My only minor complaint is the price, which I assume is due to the book being printed in color. But most of the illustrations are black and white, and I think even the color ones would have looked good in graytone. In the end, suspect the book could sell for a third of the price if it weren't printed in color.
That minor quibble aside, I'd recommend Leon Chameleon to adults and children alike. The biggest question is --- which of my friends and family should I lend it to first?
The rest of this review appears at Ian Wood's Novellum.
The main character, Leon Chameleon, is cool, calm and collected. He never panics or rushes to judgment. As a private investigator, he observes a crime scene very carefully to discover clues. In this particular book in the series, the crime being investigated involves Mrs. Canary’s three missing eggs.
The descriptions in this book are wonderful. While remaining true to their animal counterparts in the real world, the characters are delightfully and humorously portrayed. For example, a chameleon is the perfect animal to play the role of private investigator in this series. The following passage describes this quite well: “...Leon peered down, looking for the source of the commotion. His eyes, which sat on the end of bulging conical turrets, swivelled like searchlights. He could look backwards with one eye and forwards with the other, both at the same time. That was why he was so good at finding things. He was the best private eye in Pigeon Valley.”
Another animal perfectly suited to its role in the book is Constable Mole who helps Leon Chameleon with the investigation. This quote about him is perfect: “Mole worked underground. He did wonderful work, but it was always a problem finding him.”

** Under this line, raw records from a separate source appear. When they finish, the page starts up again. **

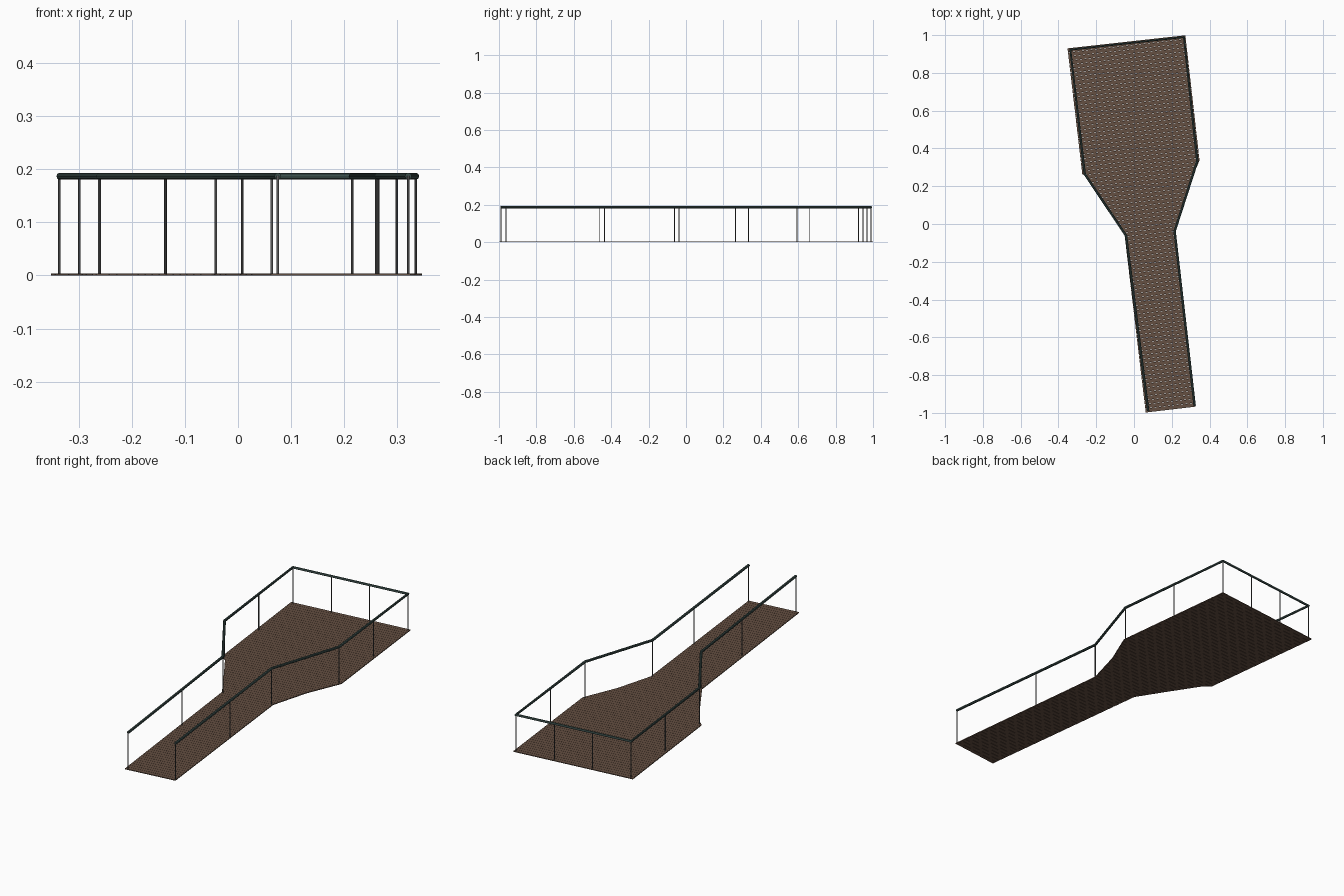
import bpy, bmesh
from mathutils import Vector

if "Cube" in bpy.data.objects:
    bpy.data.objects.remove(bpy.data.objects["Cube"])

DECK_T = 0.004          # deck board thickness
RAIL_Z = 0.187          # handrail centre height
RAIL_R = 0.0065


def material(name, rgb):
    m = bpy.data.materials.new(name)
    m.diffuse_color = (*rgb, 1)
    m.use_nodes = True
    m.node_tree.nodes["Principled BSDF"].inputs["Base Color"].default_value = m.diffuse_color
    return m


wood = material("brown_wood", (0.13, 0.08, 0.055))
green = material("dark_green_paint", (0.045, 0.08, 0.073))
steel = material("grey_steel", (0.1, 0.1, 0.1))


def add_mesh(name, bm, mat):
    me = bpy.data.meshes.new(name)
    bm.to_mesh(me)
    bm.free()
    ob = bpy.data.objects.new(name, me)
    bpy.context.collection.objects.link(ob)
    me.materials.append(mat)
    return ob


# Deck outline: narrow walkway flaring into a wide platform
outline = [(0.062, -0.998), (0.325, -0.967), (0.22, -0.032), (0.273, 0.16),
           (0.347, 0.337), (0.272, 0.999), (-0.352, 0.93), (-0.274, 0.265),
           (-0.24, 0.238), (-0.137, 0.08), (-0.05, -0.058)]
along = Vector((-0.1125, 0.9937, 0)).normalized()

# Deck boards: slice the outline across its length, then thicken each slice
reach = [along.dot(Vector((x, y, 0))) for x, y in outline]
start, end = min(reach), max(reach)
count, gap = 90, 0.0012
pitch = (end - start) / count
deck = bmesh.new()
for i in range(count):
    b = bmesh.new()
    b.faces.new([b.verts.new((x, y, 0)) for x, y in outline])
    lo = start + i * pitch + (gap / 2 if i else -0.01)
    hi = start + (i + 1) * pitch + (-gap / 2 if i < count - 1 else 0.01)
    for d, sign in ((lo, -1), (hi, 1)):
        bmesh.ops.bisect_plane(b, geom=b.verts[:] + b.edges[:] + b.faces[:],
                               plane_co=along * d, plane_no=along * sign,
                               clear_outer=True)
    r = bmesh.ops.extrude_face_region(b, geom=b.faces[:])
    top = [v for v in r["geom"] if isinstance(v, bmesh.types.BMVert)]
    bmesh.ops.translate(b, verts=top, vec=(0, 0, DECK_T))
    bmesh.ops.recalc_face_normals(b, faces=b.faces[:])
    piece = bpy.data.meshes.new("board_piece")
    b.to_mesh(piece)
    b.free()
    deck.from_mesh(piece)
    bpy.data.meshes.remove(piece)
add_mesh("deck_boards", deck, wood)

# Handrail: one tube running around the deck, open at the walkway entrance
path = [(0.075, -0.99), (-0.042, -0.062), (-0.261, 0.265), (-0.337, 0.923),
        (0.264, 0.99), (0.335, 0.333), (0.215, -0.038), (0.321, -0.962)]
cu = bpy.data.curves.new("handrail", "CURVE")
cu.dimensions = "3D"
cu.bevel_depth = RAIL_R
cu.bevel_resolution = 2
cu.use_fill_caps = True
sp = cu.splines.new("POLY")
sp.points.add(len(path) - 1)
for p, (x, y) in zip(sp.points, path):
    p.co = (x, y, RAIL_Z, 1)
cu.materials.append(green)
rail = bpy.data.objects.new("handrail", cu)
bpy.context.collection.objects.link(rail)
bpy.context.view_layer.objects.active = rail
rail.select_set(True)
bpy.ops.object.convert(target="MESH")
bpy.ops.object.shade_smooth_by_angle()
rail.select_set(False)


# Posts: at every corner, plus intermediate posts on the long runs
def between(a, b, t):
    return tuple(Vector(path[a]).lerp(Vector(path[b]), t))


spots = path + [between(0, 1, 0.57), between(7, 6, 0.57),
                between(2, 3, 0.5), between(5, 4, 0.5),
                between(3, 4, 1 / 3), between(3, 4, 2 / 3)]
posts = bmesh.new()
for x, y in spots:
    r = bmesh.ops.create_cone(posts, cap_ends=True, segments=12, radius1=0.0025,
                              radius2=0.0025, depth=RAIL_Z - DECK_T)
    bmesh.ops.translate(posts, verts=r["verts"],
                        vec=(x, y, (RAIL_Z + DECK_T) / 2))
ob = add_mesh("rail_posts", posts, steel)
bpy.context.view_layer.objects.active = ob
ob.select_set(True)
bpy.ops.object.shade_smooth_by_angle()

The author’s extensive knowledge of animals and her tremendous skill at weaving that information into an entertaining book for children is impressive. This is a book that both children and adults can enjoy reading together.